People and places

Brookfield Properties is one of the world’s largest real estate managers; we’re a global firm but we care deeply about local communities. For more than 30 years, Arts Brookfield, our cultural arm, has invested in activity that creates places where people and communities truly want to be.

Since arriving in the London ten years ago, Brookfield Properties has forged partnerships with cultural organisations including the London Symphony Orchestra, Sculpture in the City, Crafts Council and Culture Mile. We also commission artists directly and have a curator on our staff. As a property developer, we recognise the importance of creativity in creating inclusive and welcoming environments. As a corporate supporter of the arts, we want to build long-lasting relationships that support artists and performers to create work, using our spaces as inspiration.

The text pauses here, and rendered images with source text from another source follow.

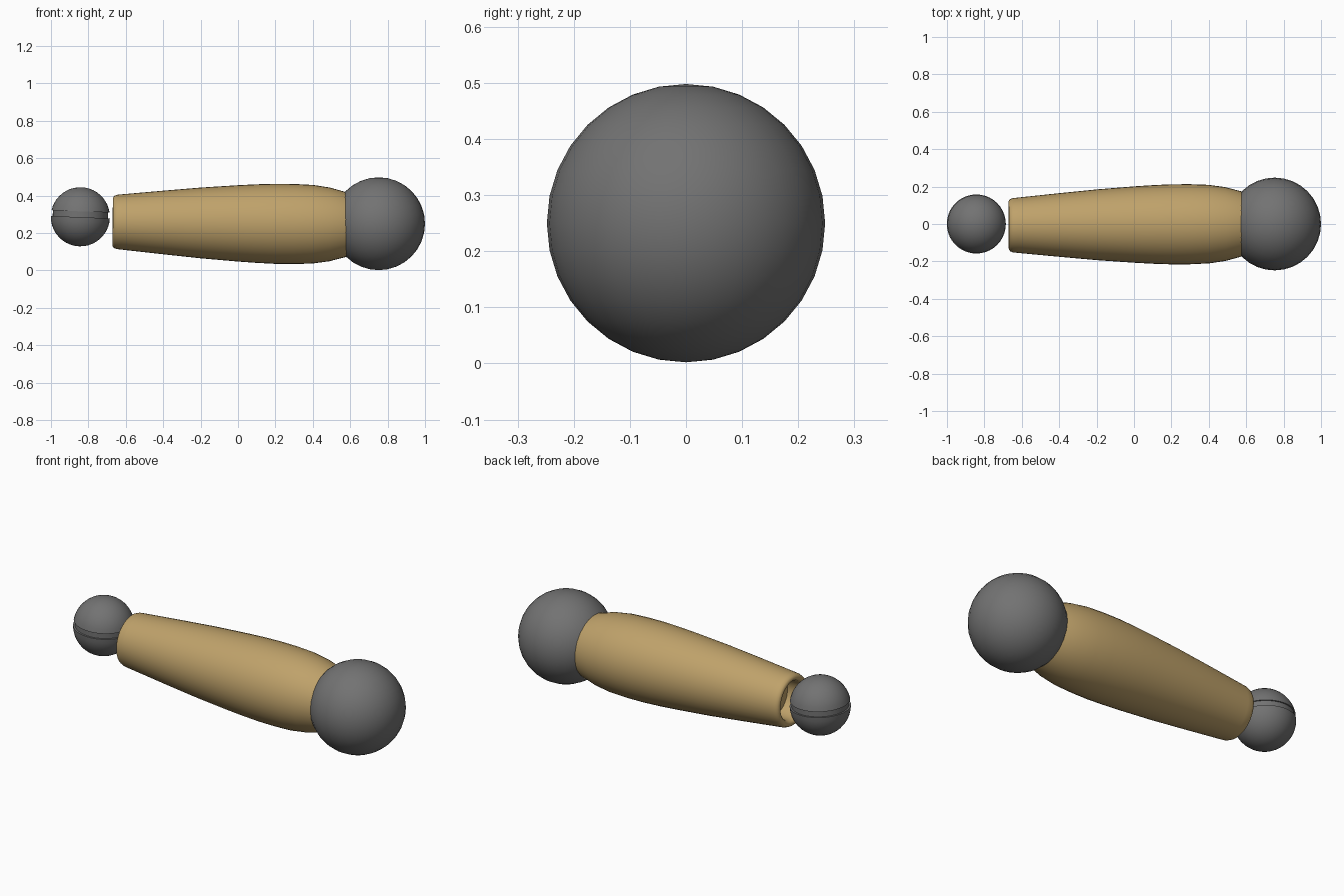
import bpy, bmesh, math
from mathutils import Matrix, Vector

old = bpy.data.objects.get("Cube")
if old:
    bpy.data.objects.remove(old, do_unlink=True)


def material(name, rgb):
    m = bpy.data.materials.new(name)
    m.use_nodes = True
    m.diffuse_color = (*rgb, 1)
    m.node_tree.nodes["Principled BSDF"].inputs["Base Color"].default_value = (*rgb, 1)
    return m


grey = material("dark grey", (0.17, 0.17, 0.17))
wood = material("tan wood", (0.52, 0.36, 0.145))


def lathe(name, profile, mat, matrix, segments=32, angle=40):
    """Spin (radius, height) points around local z and place the result."""
    bm = bmesh.new()
    verts = [bm.verts.new((r, 0, h)) for r, h in profile]
    edges = [bm.edges.new(pair) for pair in zip(verts, verts[1:])]
    bmesh.ops.spin(bm, geom=verts + edges, cent=(0, 0, 0), axis=(0, 0, 1),
                   angle=math.tau, steps=segments, use_duplicate=False)
    bmesh.ops.remove_doubles(bm, verts=bm.verts, dist=0.0002)
    bmesh.ops.recalc_face_normals(bm, faces=bm.faces)
    mesh = bpy.data.meshes.new(name)
    bm.to_mesh(mesh)
    bm.free()
    mesh.materials.append(mat)
    obj = bpy.data.objects.new(name, mesh)
    bpy.context.collection.objects.link(obj)
    obj.matrix_world = matrix
    bpy.ops.object.select_all(action='DESELECT')
    obj.select_set(True)
    bpy.context.view_layer.objects.active = obj
    bpy.ops.object.shade_smooth_by_angle(angle=math.radians(angle))
    return obj


def arc(radius, start, end, steps):
    """Points on a meridian between two latitudes in radians."""
    lats = [start + (end - start) * i / steps for i in range(steps + 1)]
    return [(radius * math.cos(a), radius * math.sin(a)) for a in lats]


# Large end ball
pole = math.pi / 2
lathe("large_ball", arc(0.248, -pole, pole, 16), grey,
      Matrix.Translation((0.752, 0, 0.25)))

# Small ball with a slightly tilted recessed groove
R = 0.158
low, high = math.asin(-0.002 / R), math.asin(0.029 / R)
groove = [(0.148, -0.002), (0.148, 0.029)]
lathe("small_ball", arc(R, -pole, low, 10) + groove + arc(R, high, pole, 10), grey,
      Matrix.Translation((-0.843, 0, 0.287)) @ Matrix.Rotation(0.04, 4, 'Y'), 40, 30)

# Tapered handle with a rounded lip and a hollow socket
handle = [(0, -0.56), (0.105, -0.56), (0.105, -0.645), (0.109, -0.661),
          (0.118, -0.67), (0.129, -0.67), (0.139, -0.663), (0.145, -0.648),
          (0.148, -0.62), (0.17, -0.4), (0.189, -0.2), (0.204, 0),
          (0.21, 0.1), (0.214, 0.2), (0.214, 0.3), (0.21, 0.4),
          (0.197, 0.49), (0.174, 0.575), (0.15, 0.63), (0, 0.63)]
axis = Vector((1, 0.006, -0.012))
turn = axis.to_track_quat('Z', 'Y').to_matrix().to_4x4()
lathe("handle", handle, wood, Matrix.Translation((0, -0.003, 0.252)) @ turn, 40, 50)
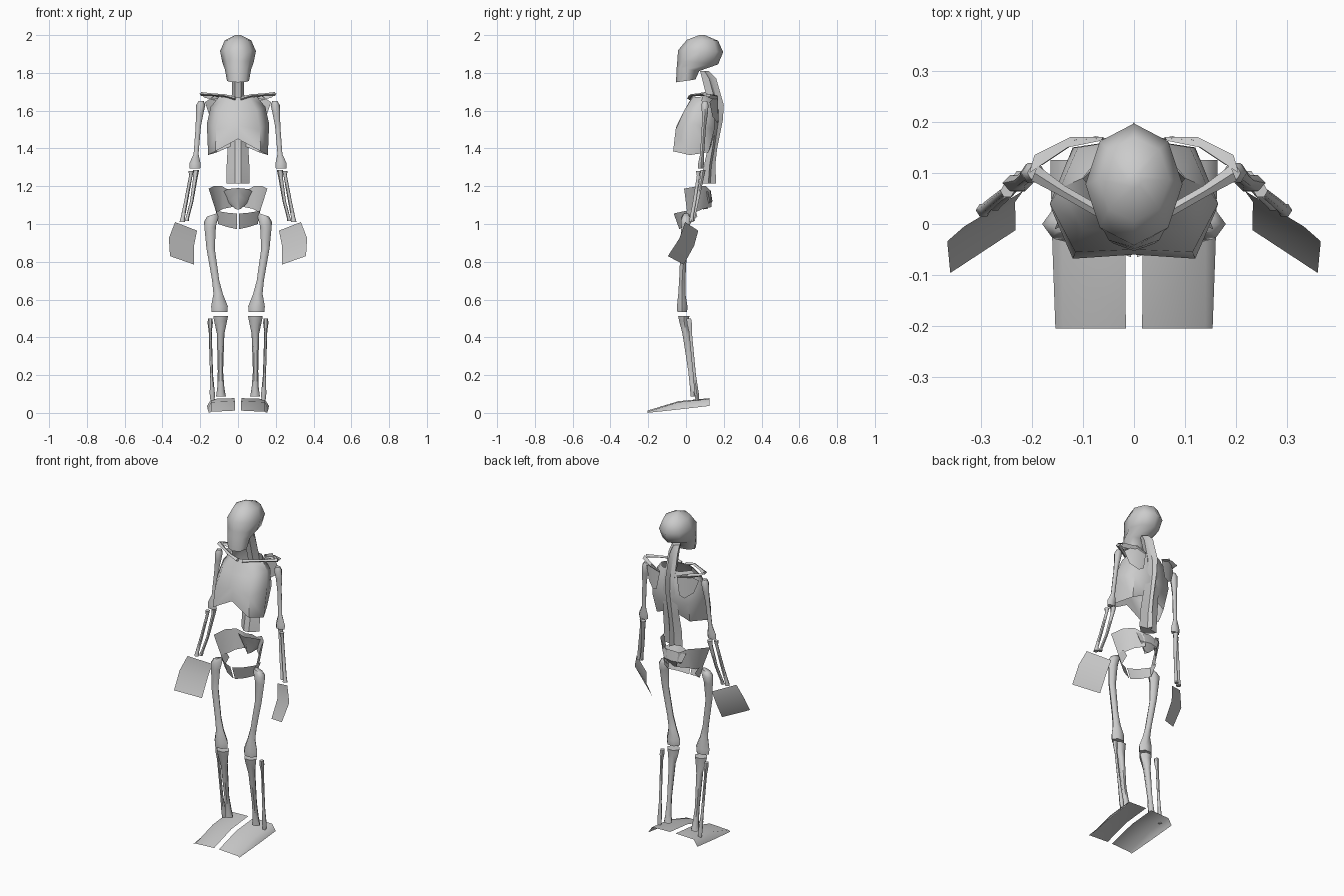
import bpy, bmesh, math


def finish(name, bm, mirror, angle):
    bmesh.ops.recalc_face_normals(bm, faces=bm.faces)
    me = bpy.data.meshes.new(name)
    bm.to_mesh(me)
    bm.free()
    ob = bpy.data.objects.new(name, me)
    bpy.context.collection.objects.link(ob)
    if mirror:
        mod = ob.modifiers.new("Mirror", 'MIRROR')
        mod.use_clip = True
    for o in bpy.context.selected_objects:
        o.select_set(False)
    ob.select_set(True)
    bpy.context.view_layer.objects.active = ob
    bpy.ops.object.shade_smooth_by_angle(angle=math.radians(angle))
    return ob


def sheet(name, rows, closed=False, caps=False, mirror=True, angle=50):
    """Skin a grid of points; closed wraps each row into a ring."""
    bm = bmesh.new()
    vs = [[bm.verts.new(p) for p in r] for r in rows]
    n = len(rows[0])
    for a, b in zip(vs, vs[1:]):
        for i in range(n if closed else n - 1):
            j = (i + 1) % n
            bm.faces.new((a[i], a[j], b[j], b[i]))
    if caps:
        bm.faces.new(vs[0])
        bm.faces.new(vs[-1])
    return finish(name, bm, mirror, angle)


def bone(name, secs, sides=6):
    """Loft rings (x, y, z, rx, ry, tilt) into a mirrored long bone."""
    rows = []
    for x, y, z, rx, ry, tilt in secs:
        ring = []
        for i in range(sides):
            a = 2 * math.pi * i / sides
            dx = rx * math.cos(a)
            ring.append((x + dx, y + ry * math.sin(a), z + tilt * dx))
        rows.append(ring)
    return sheet(name, rows, True, True, angle=60)


# skull: 8-sided rings (z front, z back, y front, y back, half width)
rows = []
for zf, zb, y0, y1, w in [(1.75, 1.765, -.053, .05, .058), (1.83, 1.81, -.049, .07, .07),
                          (1.865, 1.845, -.046, .17, .083), (1.92, 1.91, -.042, .197, .095),
                          (1.975, 1.97, .005, .17, .07), (2.0, 2.0, .07, .1, .015)]:
    ring = []
    for i in range(8):
        t = .5 - .5 * math.cos(math.pi * i / 4)
        ring.append((w * math.sin(math.pi * i / 4), y0 + (y1 - y0) * t, zf + (zb - zf) * t))
    rows.append(ring)
sheet("skull", rows, True, True, mirror=False, angle=60)

# spine: body, side wings and rear fin (z, front y, back y, wing width)
rows = []
for z, yf, yb, w in [(1.81, .075, .12, .025), (1.77, .085, .16, .03), (1.63, .12, .2, .035),
                     (1.55, .13, .195, .04), (1.4, .115, .165, .055), (1.31, .095, .155, .06),
                     (1.215, .077, .16, .06)]:
    m = (yf + yb) / 2
    rows.append([(-w, m, z), (-.017, yf, z), (.017, yf, z), (w, m, z),
                 (.012, m + .01, z), (0, yb, z), (-.012, m + .01, z)])
sheet("spine", rows, True, True, mirror=False, angle=30)

# rib cage: half shell from breastbone round to the spine
sheet("rib_cage", [
    [(0, .03, 1.67), (.06, .035, 1.67), (.1, .09, 1.675), (.06, .14, 1.675), (.015, .15, 1.675)],
    [(0, -.015, 1.59), (.1, -.01, 1.6), (.145, .07, 1.62), (.11, .15, 1.6), (.02, .165, 1.6)],
    [(0, -.05, 1.52), (.115, -.055, 1.5), (.165, .04, 1.53), (.12, .15, 1.5), (.02, .165, 1.5)],
    [(0, -.06, 1.45), (.12, -.068, 1.385), (.158, .02, 1.365), (.11, .12, 1.38), (.02, .135, 1.42)]],
    angle=60)

# shoulder blade plate, its ridge, and collar bone
sheet("shoulder_blade", [
    [(.055, .168, 1.66), (.115, .165, 1.685), (.175, .125, 1.645)],
    [(.075, .172, 1.55), (.105, .165, 1.535), (.15, .14, 1.57)]])
sheet("shoulder_ridge", [
    [(.06, .165, 1.645), (.12, .155, 1.655), (.18, .115, 1.67)],
    [(.06, .17, 1.655), (.125, .17, 1.675), (.195, .135, 1.685)],
    [(.065, .163, 1.66), (.13, .15, 1.685), (.205, .1, 1.69)]])
rows = []
for x, y, z, r in [(.015, .02, 1.665, .014), (.07, .025, 1.68, .01),
                   (.14, .065, 1.685, .01), (.195, .1, 1.688, .015)]:
    rows.append([(x - .4 * r * math.cos(a), y + r * math.cos(a), z + .7 * r * math.sin(a))
                 for a in [i * math.pi / 2 for i in range(4)]])
sheet("collar_bone", rows, True, True)

# sacrum: folded shield tapering to the tailbone
sheet("sacrum", [
    [(0, .06, 1.19), (.055, .085, 1.185), (.08, .115, 1.17), (0, .13, 1.18)],
    [(0, .075, 1.15), (.045, .105, 1.13), (.06, .125, 1.12), (0, .14, 1.12)],
    [(0, .09, 1.075), (.012, .1, 1.08), (.015, .11, 1.08), (0, .11, 1.075)]], angle=40)

# pelvis: hip wing and lower front band on each side
sheet("hip_wing", [
    [(.04, .13, 1.175), (.085, .105, 1.2), (.13, .06, 1.2), (.155, -.01, 1.187)],
    [(.03, .135, 1.09), (.08, .09, 1.08), (.105, .055, 1.065), (.118, .005, 1.07)]])
sheet("pubic_band", [
    [(.118, .05, 1.075), (.115, .0, 1.07), (.06, -.045, 1.06), (.006, -.065, 1.055)],
    [(.1, .06, 1.04), (.105, .02, 1.0), (.06, -.015, .985), (.004, -.035, .972)]])

# arm bones
bone("upper_arm", [
    (.195, .1, 1.65, .014, .014, 0), (.197, .1, 1.63, .024, .022, 0), (.203, .1, 1.585, .02, .018, 0),
    (.21, .095, 1.52, .014, .013, 0), (.222, .085, 1.37, .013, .012, 0),
    (.228, .08, 1.32, .03, .018, 0), (.228, .078, 1.295, .028, .016, 0)])
bone("ulna", [
    (.222, .09, 1.285, .016, .016, 0), (.225, .085, 1.25, .012, .012, 0),
    (.245, .06, 1.12, .009, .009, 0), (.267, .04, 1.035, .009, .009, 0), (.272, .037, 1.015, .012, .012, 0)])
bone("radius", [
    (.248, .065, 1.28, .014, .014, 0), (.25, .065, 1.255, .009, .009, 0),
    (.275, .045, 1.12, .01, .01, 0), (.292, .03, 1.035, .011, .011, 0), (.295, .027, 1.01, .015, .014, 0)])

# hand: bent plate
sheet("hand", [
    [(.333, -.005, 1.01), (.217, .065, .965)],
    [(.366, -.034, .925), (.233, .043, .885)],
    [(.36, -.096, .83), (.232, -.012, .785)]], angle=60)

# leg bones
bone("thigh_bone", [
    (.138, .0, 1.048, .026, .018, -.35), (.142, .0, 1.025, .038, .03, -.35),
    (.147, -.003, .98, .03, .025, -.2), (.145, -.012, .87, .022, .02, 0),
    (.118, -.02, .7, .019, .019, 0), (.105, -.022, .63, .025, .022, 0),
    (.098, -.02, .565, .044, .032, 0), (.098, -.02, .533, .042, .03, 0)])
bone("shin_bone", [
    (.092, -.012, .513, .039, .034, 0), (.092, -.01, .485, .034, .03, 0),
    (.092, .0, .42, .02, .022, 0), (.093, .025, .22, .014, .015, 0),
    (.091, .038, .13, .019, .019, 0), (.09, .043, .088, .026, .022, 0)])
bone("calf_bone", [
    (.147, .015, .5, .012, .014, 0), (.147, .018, .475, .014, .015, 0),
    (.147, .023, .43, .008, .009, 0), (.14, .045, .2, .008, .009, 0),
    (.136, .057, .1, .014, .013, 0), (.135, .06, .065, .011, .011, 0)])

# foot: arched sheet with a dropped outer edge
sheet("foot", [
    [(.016, -.205, .012), (.14, -.205, .006), (.154, -.205, .0)],
    [(.017, -.04, .062), (.14, -.04, .057), (.16, -.04, .018)],
    [(.018, .125, .078), (.14, .125, .074), (.164, .125, .037)]], angle=60)
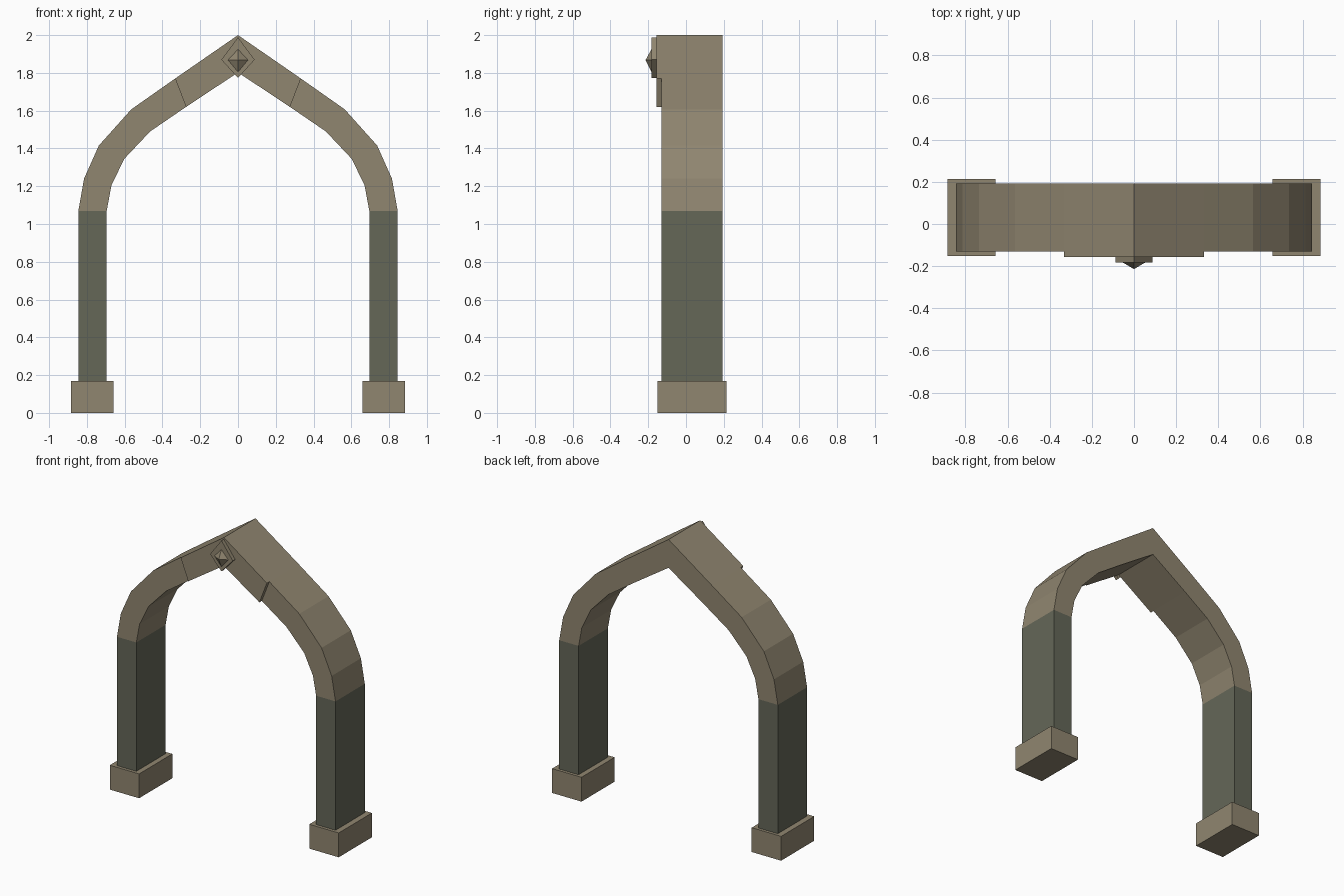
import bpy
import bmesh
from mathutils import Vector

cube = bpy.data.objects.get("Cube")
if cube:
    bpy.data.objects.remove(cube, do_unlink=True)


def make_material(name, color):
    mat = bpy.data.materials.new(name)
    mat.use_nodes = True
    mat.diffuse_color = (*color, 1)
    mat.node_tree.nodes["Principled BSDF"].inputs["Base Color"].default_value = (*color, 1)
    return mat


sandstone = make_material("sandstone", (0.28, 0.238, 0.162))
dark_stone = make_material("dark green stone", (0.128, 0.135, 0.097))


def finish(name, bm, mat):
    bmesh.ops.recalc_face_normals(bm, faces=bm.faces)
    mesh = bpy.data.meshes.new(name)
    bm.to_mesh(mesh)
    bm.free()
    mesh.materials.append(mat)
    obj = bpy.data.objects.new(name, mesh)
    bpy.context.collection.objects.link(obj)
    return obj


def prism(name, outline, front, back, mat):
    """Extrude an x-z outline from front to back along y."""
    bm = bmesh.new()
    face = bm.faces.new([bm.verts.new((x, front, z)) for x, z in outline])
    ext = bmesh.ops.extrude_face_region(bm, geom=[face])["geom"]
    verts = [g for g in ext if isinstance(g, bmesh.types.BMVert)]
    bmesh.ops.translate(bm, verts=verts, vec=Vector((0, back - front, 0)))
    return finish(name, bm, mat)


def box_outline(x0, x1, z0, z1):
    return [(x0, z0), (x1, z0), (x1, z1), (x0, z1)]


def band(outer, inner):
    """Closed symmetric outline; both edges run from the side up to the apex."""
    def span(edge):
        return edge + [(-x, z) for x, z in reversed(edge[:-1])]
    return span(outer) + span(inner)[::-1]


FRONT, BACK = -0.13, 0.193
APEX_OUT, APEX_IN = (0, 2.0), (0, 1.802)
KEY_OUT, KEY_IN = (0.333, 1.77), (0.275, 1.62)

# Pointed arch
outer = [(0.845, 1.07), (0.815, 1.24), (0.737, 1.415), (0.565, 1.607), KEY_OUT, APEX_OUT]
inner = [(0.695, 1.07), (0.67, 1.205), (0.602, 1.345), (0.465, 1.49), KEY_IN, APEX_IN]
prism("pointed_arch", band(outer, inner), FRONT, BACK, sandstone)

# Raised band at the peak, on the front only
prism("peak_band", band([KEY_OUT, APEX_OUT], [KEY_IN, APEX_IN]), -0.157, FRONT, sandstone)

# Columns and plinths
for side, s in (("left", 1), ("right", -1)):
    prism(side + "_column", box_outline(s * 0.695, s * 0.845, 0.17, 1.07), FRONT, BACK, dark_stone)
    prism(side + "_plinth", box_outline(s * 0.658, s * 0.885, 0, 0.17), -0.152, 0.214, sandstone)


def diamond(half_width, low, mid, high):
    return [(0, low), (half_width, mid), (0, high), (-half_width, mid)]


# Diamond plate with a pointed stud
prism("diamond_plate", diamond(0.088, 1.773, 1.87, 1.988), -0.183, -0.157, sandstone)

bm = bmesh.new()
base = [bm.verts.new((x, -0.183, z)) for x, z in diamond(0.053, 1.805, 1.868, 1.925)]
tip = bm.verts.new((0, -0.214, 1.868))
bm.faces.new(base)
for i in range(4):
    bm.faces.new((base[i], base[(i + 1) % 4], tip))
finish("pointed_stud", bm, sandstone)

Covid-19 has brought front of mind something we’ve always known – our cities need culture. As we begin to emerge from the pandemic we need our cultural institutions to bring life back to our streets, reigniting the character and spirit of our urban centres. We need artists and performers to help us to reflect on the impact of the past year and celebrate a new beginning. Our cities are nothing without creativity. Our communities and high streets will not thrive without it.

Ongoing support

During the pandemic, we’ve continued to invest in culture and support artists and performers directly whenever we can.

At the height of November’s lockdown, we collaborated with Culture Mile to bring together London Symphony Orchestra performers and freelance videographers, choreographers and dancers. They created short films in response to life under lockdown, exploring our relationship with space amid a world of individual isolation.

This partnership meant we could continue to support artists and performers despite having to cancel planned ‘real life’ performances. We’re now exploring how we can work with them again to reanimate our spaces with music and performance as the Square Mile emerges from the pandemic. We have already committed to a full-scale outdoor music festival at London Wall Place in the summer of 2022.

Similarly, we’ve recently worked with the Crafts Council, supporting the Brookfield Properties Crafts Council Collection Award. This award, one of the biggest prizes for craft in the UK, directly benefits makers and their gallery, while the Crafts Council bolsters its collection with two new works created during lockdown. Once we can reopen to the public, we will host a free exhibition of the winner Anna Ray’s works at two of our city locations. 

Sculpture in the City, which will launch its 10th season, brings great contemporary sculpture to the heart of the City, free and accessible to all. We’ve worked with the team at Sculpture in the City from the very first edition. Most recently we have worked together on Bridging Home by Do Hoh Suh, a landmark installation on one of the Square Mile’s prominent highwalks.

Roadmap to recovery

As we progress down the roadmap to recovery, we’re keen to welcome workers and visitors back to the city once more. We’ve joined the Lord Mayor’s Culture and Commerce Taskforce to explore how businesses and creatives can truly work together for mutual benefit. Both sectors have been hit hard by the pandemic but can support each other to emerge stronger and more resilient than before. Partnership working is absolutely crucial to the long-term success of the City of London.

The pandemic may have meant our city centres have lain dormant for the better part of a year, but it has been an opportunity for us to get closer to the culture sector and think about what kind of city we want to create when our streets come back to life once again.

We know that working life patterns will change. However, there is something special about coming to the office, collaborating with colleagues and the spontaneous interactions only happen when people are together. Creativity gives us a reason to come into workplace and our city. There’s never been a better time for business to be close to cultural organisations as we welcome communities back for a more hopeful and resilient future.

Caitlin Warfield is Vice President of EMEA Marketing at Brookfield Properties.

Link to Author(s): 
Caitlin Warfield